(Rendered images with source text)

====

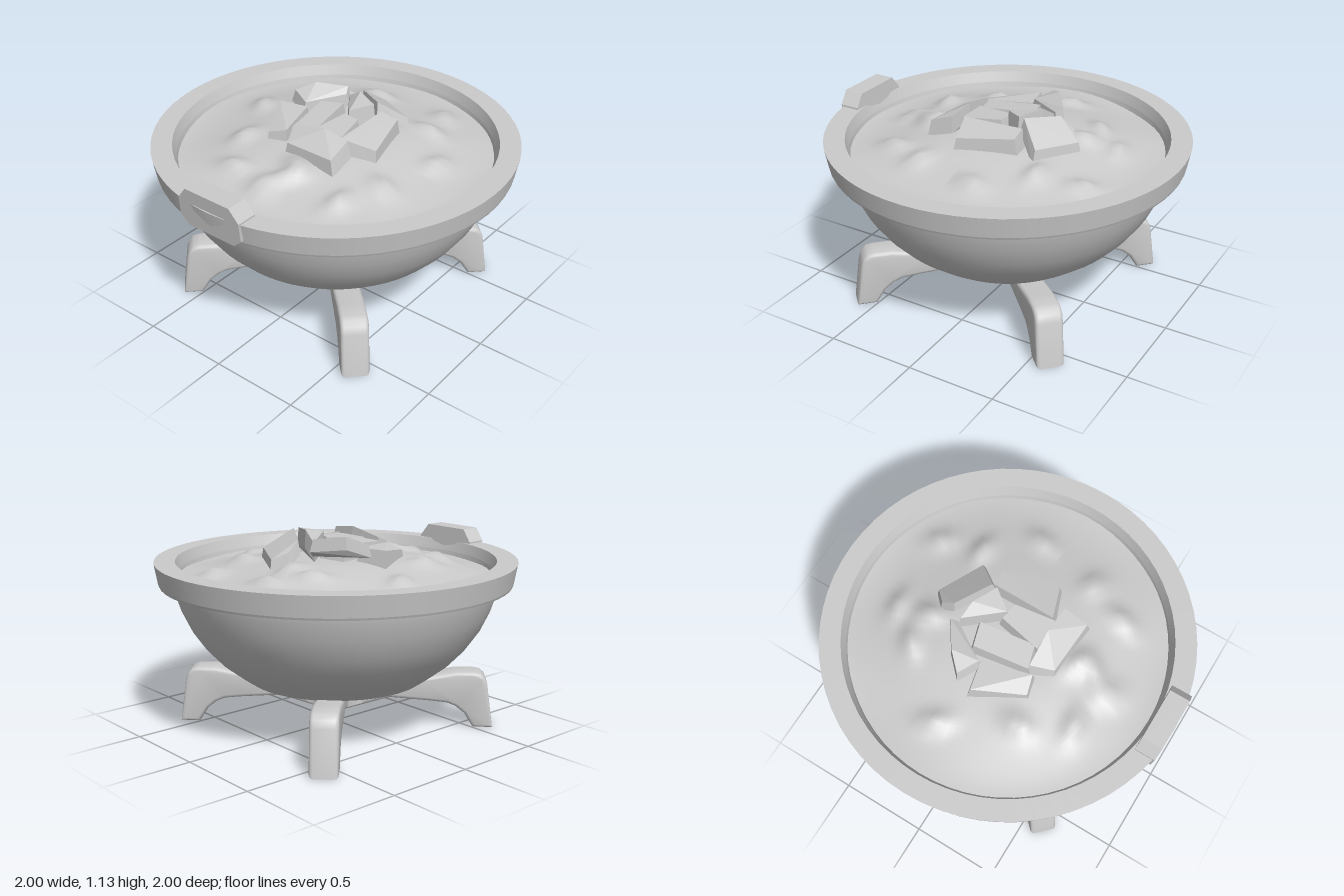
import * as THREE from 'three';
import { toCreasedNormals } from 'three/addons/utils/BufferGeometryUtils.js';
import { ConvexGeometry } from 'three/addons/geometries/ConvexGeometry.js';

const material = new THREE.MeshStandardMaterial({ color: 0xcccccc });
const thin = new THREE.MeshStandardMaterial({ color: 0xcccccc, side: THREE.DoubleSide });

function add(parent, name, geometry, mat = material) {
  const mesh = new THREE.Mesh(geometry, mat);
  mesh.name = name;
  parent.add(mesh);
  return mesh;
}

const vectors = (points) => points.map(([x, y]) => new THREE.Vector2(x, y));

function lathe(points) {
  return new THREE.LatheGeometry(vectors(points), 64);
}

// Low mound that falls to the wall, with small lumps scattered over it
const lumps = [
  [-0.15, -0.6], [0.3, -0.62], [-0.3, -0.42], [-0.6, -0.08], [0.58, -0.13], [0.5, 0.25],
  [0.4, 0.48], [-0.25, 0.55], [0, 0.62], [0.06, 0.5], [0.06, 0.4], [-0.4, 0.3], [0.36, -0.38], [-0.12, -0.42],
];
function ashHeight(x, z) {
  const r = Math.hypot(x, z);
  let y = 0.87 + 0.1 * (1 - THREE.MathUtils.smoothstep(r, 0.25, 0.85));
  lumps.forEach(([lx, lz], i) => {
    const a = i * 1.3, dx = x - lx, dz = z - lz;
    const u = dx * Math.cos(a) + dz * Math.sin(a), v = dz * Math.cos(a) - dx * Math.sin(a);
    y += 0.045 * Math.exp(-(u * u) / 0.008 - (v * v) / 0.003);
  });
  return y + 0.008 * Math.sin(7 * x + 1) * Math.cos(6 * z);
}

function ashGeometry() {
  const g = new THREE.RingGeometry(0.001, 0.868, 72, 36);
  g.rotateX(-Math.PI / 2);
  const p = g.attributes.position;
  for (let i = 0; i < p.count; i++) p.setY(i, ashHeight(p.getX(i), p.getZ(i)));
  g.computeVertexNormals();
  return g;
}

// Chipped block: top corners [x, z, y], with a slightly wider underside
function coalGeometry(corners, depth) {
  const cx = corners.reduce((s, c) => s + c[0], 0) / corners.length;
  const cz = corners.reduce((s, c) => s + c[1], 0) / corners.length;
  const points = [];
  for (const [x, z, y] of corners) {
    points.push(new THREE.Vector3(cx + (x - cx) * 0.92, y, cz + (z - cz) * 0.92));
    points.push(new THREE.Vector3(cx + (x - cx) * 1.04, y - depth, cz + (z - cz) * 1.04));
  }
  return new ConvexGeometry(points);
}

// One beam with a foot at each end
function beamGeometry() {
  const half = [
    [0.06, 0.09], [0.31, 0.165], [0.53, 0.15], [0.63, 0.14], [0.68, 0.12], [0.73, 0.08], [0.78, 0],
    [0.89, 0], [0.855, 0.25], [0.84, 0.29], [0.815, 0.313], [0.78, 0.32], [0.68, 0.32], [0.5, 0.285],
  ];
  const mirrored = half.map(([x, y]) => [-x, y]).reverse();
  const shape = new THREE.Shape(vectors([[0, 0.08], ...half, ...mirrored]));
  const g = new THREE.ExtrudeGeometry(shape, {
    depth: 0.11, bevelEnabled: true, bevelThickness: 0.02, bevelSize: 0.02, bevelOffset: -0.02, bevelSegments: 3,
  });
  g.translate(0, 0, -0.055);
  return toCreasedNormals(g, 0.7);
}

// Concave fillets where the beams cross
function hubGeometry() {
  const shape = new THREE.Shape();
  shape.moveTo(0.2, 0.065);
  for (let k = 0; k < 4; k++) {
    const turn = (x, y) => {
      const c = Math.cos(k * Math.PI / 2), s = Math.sin(k * Math.PI / 2);
      return [x * c - y * s, x * s + y * c];
    };
    if (k) shape.lineTo(...turn(0.2, 0.065));
    shape.quadraticCurveTo(...turn(0.075, 0.075), ...turn(0.065, 0.2));
  }
  const g = new THREE.ExtrudeGeometry(shape, { depth: 0.17, bevelEnabled: false, curveSegments: 6 });
  g.rotateX(-Math.PI / 2);
  g.translate(0, 0.11, 0);
  // The underside rises along each arm
  const p = g.attributes.position;
  for (let i = 0; i < p.count; i++) {
    if (p.getY(i) < 0.15) p.setY(i, 0.085 + 0.27 * Math.hypot(p.getX(i), p.getZ(i)));
  }
  return toCreasedNormals(g, 0.6);
}

// Eight-sided plate on the front of the rim, leaning outward to the top
function tabGeometry() {
  const right = [[0.15, 0.815], [0.2, 0.86], [0.2, 0.965], [0.145, 1.035]];
  const left = right.map(([x, y]) => [-x, y]).reverse();
  const g = new THREE.ExtrudeGeometry(new THREE.Shape(vectors([...right, ...left])), { depth: 0.115, bevelEnabled: false });
  const p = g.attributes.position;
  for (let i = 0; i < p.count; i++) p.setZ(i, p.getZ(i) + 0.883 - (1.035 - p.getY(i)) * 0.08);
  g.computeVertexNormals();
  return g;
}

export function createModel() {
  const model = new THREE.Group();
  model.name = 'fireBowl';

  // Bowl
  add(model, 'bowlBase', lathe([[0, 0.28], [0.5, 0.28]]));
  add(model, 'bowlShell', lathe([
    [0.5, 0.28], [0.56, 0.322], [0.66, 0.4], [0.74, 0.485], [0.81, 0.585], [0.86, 0.69], [0.893, 0.79], [0.9, 0.835],
  ]));

  // Rim, one band for each flat face
  const rim = new THREE.Group();
  rim.name = 'rim';
  model.add(rim);
  const profile = [[0.895, 0.83], [0.975, 0.83], [0.98, 0.842], [1, 0.955], [0.885, 0.955], [0.865, 0.895], [0.845, 0.8]];
  const bands = ['rimUnderside', 'rimLowerEdge', 'rimOuterWall', 'rimTop', 'rimInnerWall', 'bowlInnerWall'];
  bands.forEach((name, i) => add(rim, name, lathe([profile[i], profile[i + 1]])));
  add(model, 'frontTab', tabGeometry());

  // Ash and coals
  add(model, 'ashBed', ashGeometry(), thin);
  const coals = new THREE.Group();
  coals.name = 'coals';
  model.add(coals);
  const blocks = [
    [[[-0.06, -0.38, 1.03], [0.01, -0.45, 0.99], [0.27, -0.31, 1.01], [0.15, -0.17, 1.12], [-0.05, -0.3, 1.09]], 0.08],
    [[[-0.37, -0.08, 1.08], [-0.28, -0.17, 1.12], [-0.12, -0.28, 1.1], [-0.1, -0.24, 1.07], [-0.24, -0.02, 1.06]], 0.07],
    [[[-0.4, 0, 1.04], [-0.22, -0.04, 1.04], [-0.14, 0.25, 1.03], [-0.25, 0.28, 1.0]], 0.1],
    [[[-0.19, -0.11, 1.06], [-0.05, -0.15, 1.07], [0, 0.18, 1.05], [-0.14, 0.22, 1.04]], 0.1],
    [[[0.02, -0.06, 1.07], [0.13, -0.04, 1.07], [0.17, 0.2, 1.05], [-0.03, 0.2, 1.05]], 0.09],
    [[[0.16, -0.2, 1.07], [0.27, -0.21, 1.05], [0.36, 0.12, 1.02], [0.16, 0.19, 1.06]], 0.1],
    [[[-0.14, 0.2, 1.06], [0.08, 0.19, 1.1], [0.25, 0.2, 1.08], [0.25, 0.35, 1.03], [-0.08, 0.33, 1.02]], 0.09],
    [[[-0.1, -0.24, 1.07], [0, -0.22, 1.13], [0.15, -0.15, 1.12], [0.06, -0.03, 1.1]], 0.1],
  ];
  blocks.forEach(([corners, depth], i) => add(coals, `coal${i + 1}`, coalGeometry(corners, depth)));

  // Crossed stand
  const stand = new THREE.Group();
  stand.name = 'stand';
  stand.rotation.y = Math.PI / 4;
  model.add(stand);
  const beam = beamGeometry();
  add(stand, 'legPairA', beam);
  add(stand, 'legPairB', beam).rotation.y = Math.PI / 2;
  add(stand, 'standHub', hubGeometry());

  return model;
}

====

◆ **Exercise**
Of the entries above, repeat exactly the lines from the line with "return new THREE.LatheGeometry(vectors(points), 64);" through the line with "points.push(new THREE.Vector3(cx + (x - cx) * 0.92, y, cz", both of them included.

◆ **Answer to the exercise**
  return new THREE.LatheGeometry(vectors(points), 64);
}

// Low mound that falls to the wall, with small lumps scattered over it
const lumps = [
  [-0.15, -0.6], [0.3, -0.62], [-0.3, -0.42], [-0.6, -0.08], [0.58, -0.13], [0.5, 0.25],
  [0.4, 0.48], [-0.25, 0.55], [0, 0.62], [0.06, 0.5], [0.06, 0.4], [-0.4, 0.3], [0.36, -0.38], [-0.12, -0.42],
];
function ashHeight(x, z) {
  const r = Math.hypot(x, z);
  let y = 0.87 + 0.1 * (1 - THREE.MathUtils.smoothstep(r, 0.25, 0.85));
  lumps.forEach(([lx, lz], i) => {
    const a = i * 1.3, dx = x - lx, dz = z - lz;
    const u = dx * Math.cos(a) + dz * Math.sin(a), v = dz * Math.cos(a) - dx * Math.sin(a);
    y += 0.045 * Math.exp(-(u * u) / 0.008 - (v * v) / 0.003);
  });
  return y + 0.008 * Math.sin(7 * x + 1) * Math.cos(6 * z);
}

function ashGeometry() {
  const g = new THREE.RingGeometry(0.001, 0.868, 72, 36);
  g.rotateX(-Math.PI / 2);
  const p = g.attributes.position;
  for (let i = 0; i < p.count; i++) p.setY(i, ashHeight(p.getX(i), p.getZ(i)));
  g.computeVertexNormals();
  return g;
}

// Chipped block: top corners [x, z, y], with a slightly wider underside
function coalGeometry(corners, depth) {
  const cx = corners.reduce((s, c) => s + c[0], 0) / corners.length;
  const cz = corners.reduce((s, c) => s + c[1], 0) / corners.length;
  const points = [];
  for (const [x, z, y] of corners) {
    points.push(new THREE.Vector3(cx + (x - cx) * 0.92, y, cz + (z - cz) * 0.92));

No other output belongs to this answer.